In the ideal world implementing a new Payment Hub which can combine both traditional batch and the new real time systems will be the perfect solution. But replacing the old legacy systems which have been running for a long time is not an easy task. VolPay offers the flexibility of integrating both real time and batch payment systems. Customers can keep their old systems for the existing processes and the VolPay faster payments solution can be run leveraging the current systems allowing ample time for the bank to plan the complete migration.
- Built in Support for ISO 20022
VolPay has in built ISO 20022 standard format as the normalized data format for payment processing. VolPay provides complete support for the upgrades and changes in the ISO 20022 Message structure as the changes take place. The unique architecture of the VolPay solution makes the adoption of any changes or new versions of ISO 20022 very rapid without impacting the existing processes. Time and money saved in managing the upgrades offers enormous benefits that banks cannot ignore.
- Pre-Built Transformations
More than 85 international and domestic message standards plugins and in excess of 250 bidirectional and customizable message transformations to and from ISO 20022 including SWIFT MT, Fedwire, BACS, SAP, CGI-MP, CHIPS, BAI2, ICF, BECS, CA005 and various other formats are available to quickly enable the faster payment system. VolPay can leverage any standard or proprietary messages that are used by the current system and enrich, validate and transform them to the required Faster Payments messages.
- Proven technology you can trust

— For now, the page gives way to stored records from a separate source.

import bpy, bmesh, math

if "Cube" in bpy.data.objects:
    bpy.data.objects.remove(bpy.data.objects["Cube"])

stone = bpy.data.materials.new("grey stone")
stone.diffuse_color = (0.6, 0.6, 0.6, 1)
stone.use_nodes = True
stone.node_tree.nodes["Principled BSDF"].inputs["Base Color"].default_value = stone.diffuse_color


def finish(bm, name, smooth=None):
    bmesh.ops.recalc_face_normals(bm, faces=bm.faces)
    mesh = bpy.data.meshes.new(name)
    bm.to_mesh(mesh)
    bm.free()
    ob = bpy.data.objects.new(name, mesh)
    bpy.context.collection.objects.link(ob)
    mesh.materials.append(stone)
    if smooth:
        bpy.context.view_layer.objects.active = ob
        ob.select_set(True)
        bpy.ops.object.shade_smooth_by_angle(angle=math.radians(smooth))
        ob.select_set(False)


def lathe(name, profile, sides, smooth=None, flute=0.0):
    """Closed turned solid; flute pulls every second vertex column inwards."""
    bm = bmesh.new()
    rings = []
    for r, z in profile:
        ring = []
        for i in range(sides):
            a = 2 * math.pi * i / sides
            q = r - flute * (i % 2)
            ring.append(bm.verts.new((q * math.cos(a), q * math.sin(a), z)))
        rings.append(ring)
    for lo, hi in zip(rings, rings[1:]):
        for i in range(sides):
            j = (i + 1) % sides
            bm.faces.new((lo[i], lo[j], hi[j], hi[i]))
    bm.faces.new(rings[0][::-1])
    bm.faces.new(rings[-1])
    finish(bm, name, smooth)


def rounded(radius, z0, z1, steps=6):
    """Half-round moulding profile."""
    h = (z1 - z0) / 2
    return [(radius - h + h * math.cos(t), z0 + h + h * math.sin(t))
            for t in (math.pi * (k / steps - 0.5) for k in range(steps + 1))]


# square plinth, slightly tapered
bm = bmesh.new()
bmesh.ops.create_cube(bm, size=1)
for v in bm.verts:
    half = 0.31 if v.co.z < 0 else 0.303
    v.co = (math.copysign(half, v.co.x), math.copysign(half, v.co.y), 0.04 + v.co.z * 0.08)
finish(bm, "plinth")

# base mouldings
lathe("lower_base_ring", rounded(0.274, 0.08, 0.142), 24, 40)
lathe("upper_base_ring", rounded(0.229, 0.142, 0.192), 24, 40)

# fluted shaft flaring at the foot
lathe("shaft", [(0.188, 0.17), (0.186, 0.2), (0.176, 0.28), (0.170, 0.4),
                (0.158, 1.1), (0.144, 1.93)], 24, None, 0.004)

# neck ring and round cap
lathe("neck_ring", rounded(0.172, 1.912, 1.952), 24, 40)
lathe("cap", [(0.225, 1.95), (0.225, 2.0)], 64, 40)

Volante’s VolPay core components are time proven and scalable technology already in production use at more than 80 diverse financial institutions and corporate enterprises around the globe including some of the largest financial institutions and corporate enterprises in the world.